Monday, 12 March 2012

Sawbills and Butterbur



Courtship begins. A pair of Goosanders on the River Mersey opposite Chorlton Water Park.

Until 4 years ago Goosanders were winter visitors departing north in late February/early March. More recently they’ve started to breed further upstream and can now be seen all year round. A definite sign of improving water quality.
DSC_9720 rev

Note the female’s backcombed hair. Good to see her fitting in with the locals.

Meanwhile the drake has gone for a smart black and white number with a deep glossy green head that appears to be almost black

The first flowers of the Lesser Celandine on the banks of the Mersey.

The first rose narrowly beaten into flower this year by the Butterbur

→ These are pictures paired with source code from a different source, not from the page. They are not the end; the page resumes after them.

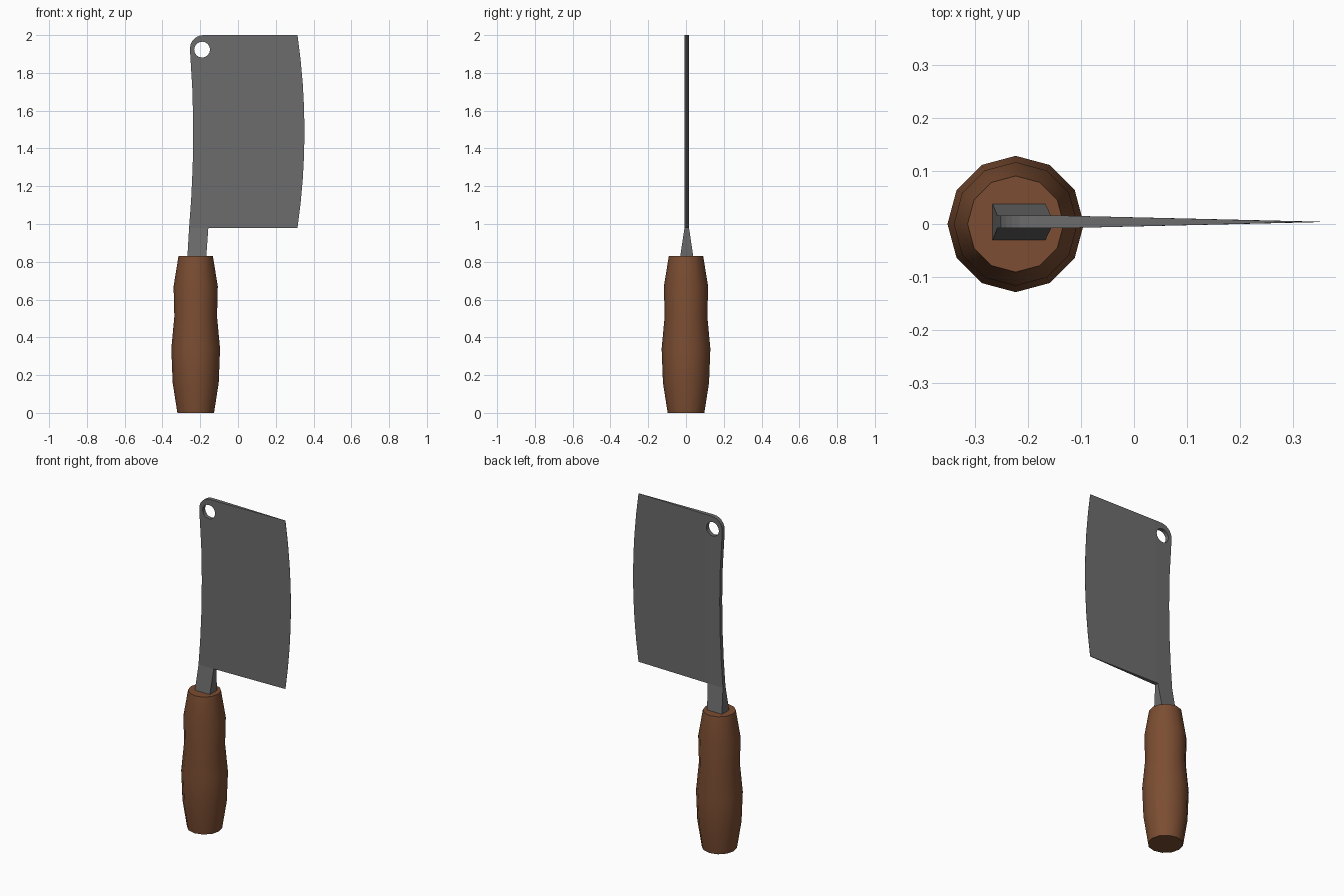
import bpy, bmesh, math

if "Cube" in bpy.data.objects:
    bpy.data.objects.remove(bpy.data.objects["Cube"])

Y0 = 0.004            # blade centre plane
SHOULDER = 0.98       # where the blade meets the tang
BEVEL_X = -0.14       # taper starts here
EDGE_X = 0.353        # cutting edge


def make_object(name, bm, color):
    bmesh.ops.recalc_face_normals(bm, faces=bm.faces)
    mesh = bpy.data.meshes.new(name)
    bm.to_mesh(mesh)
    bm.free()
    obj = bpy.data.objects.new(name, mesh)
    bpy.context.collection.objects.link(obj)
    mat = bpy.data.materials.new(name + "_material")
    mat.diffuse_color = color
    mat.use_nodes = True
    mat.node_tree.nodes["Principled BSDF"].inputs["Base Color"].default_value = mat.diffuse_color
    mesh.materials.append(mat)
    return obj


def arc(cx, cz, r, a0, a1, n):
    angles = [math.radians(a0 + (a1 - a0) * i / n) for i in range(n + 1)]
    return [(cx + r * math.cos(a), cz + r * math.sin(a)) for a in angles]


def add_loop(bm, pts):
    vs = [bm.verts.new((x, 0, z)) for x, z in pts]
    return [bm.edges.new((vs[i], vs[(i + 1) % len(vs)])) for i in range(len(vs))]


def half_thickness(x, z):
    if z < SHOULDER - 0.01:
        return 0.035
    return max(0.0004, 0.012 * min(1, (EDGE_X - x) / (EDGE_X - BEVEL_X)))


# Blade and tang: outline with hanging hole, tapered to the cutting edge
spine = [(-0.268, 0.825), (-0.259, 0.98), (-0.248, 1.13), (-0.24, 1.3),
         (-0.237, 1.5), (-0.241, 1.7), (-0.253, 1.9)]
corner = arc(-0.183, 1.929, 0.071, 175, 90, 6)
edge = [(0.315 + 0.037 * (1 - (i / 4 - 1) ** 2), 2.0 - 1.02 * i / 8) for i in range(9)]
tang = [(-0.157, SHOULDER), (-0.168, 0.825)]
hole = arc(-0.19, 1.923, 0.042, 0, 360, 16)[:-1]

bm = bmesh.new()
edges = add_loop(bm, spine + corner + edge + tang) + add_loop(bm, hole)
bmesh.ops.triangle_fill(bm, edges=edges, use_beauty=True, normal=(0, -1, 0))
for co, no in (((BEVEL_X, 0, 0), (1, 0, 0)), ((0, 0, SHOULDER), (0, 0, 1))):
    bmesh.ops.bisect_plane(bm, geom=bm.verts[:] + bm.edges[:] + bm.faces[:],
                           dist=1e-4, plane_co=co, plane_no=no)
front = bm.verts[:]
ext = bmesh.ops.extrude_face_region(bm, geom=bm.faces[:], use_keep_orig=True)
back = [g for g in ext["geom"] if isinstance(g, bmesh.types.BMVert)]
for verts, side in ((front, -1), (back, 1)):
    for v in verts:
        v.co.y = Y0 + side * half_thickness(v.co.x, v.co.z)
make_object("blade", bm, (0.15, 0.15, 0.15, 1))

# Handle: twelve-sided turned grip
profile = [(0.0, 0.097), (0.16, 0.122), (0.34, 0.129), (0.51, 0.113),
           (0.67, 0.117), (0.83, 0.091)]
N = 12
bm = bmesh.new()
rings = [[bm.verts.new((-0.224 + r * math.cos(math.tau * i / N),
                        r * math.sin(math.tau * i / N), z)) for i in range(N)]
         for z, r in profile]
for low, high in zip(rings, rings[1:]):
    for i in range(N):
        j = (i + 1) % N
        bm.faces.new((low[i], low[j], high[j], high[i]))
bm.faces.new(rings[0])
bm.faces.new(rings[-1])
handle = make_object("handle", bm, (0.2, 0.075, 0.032, 1))
bpy.context.view_layer.objects.active = handle
handle.select_set(True)
bpy.ops.object.shade_smooth_by_angle(angle=math.radians(40))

Nothing delicate about this one. If any plant is as tough as old boots surely the Butterbur is the one. Reputed to be named after the large Rhubarb like leaves that historically were used to wrap butter. Also responsible for the clouds of Butterbur moths that erupt in late summer along the banks of the Mersey (much appreciated by the young Swallows, Pipistrelles and Noctules). Medicinally Butterbur has been used as an anti-histamine however whilst effective unfortunately it’s also carcinogenic. Not one to try at home.

No comments:

Post a Comment

Thanks for your comments.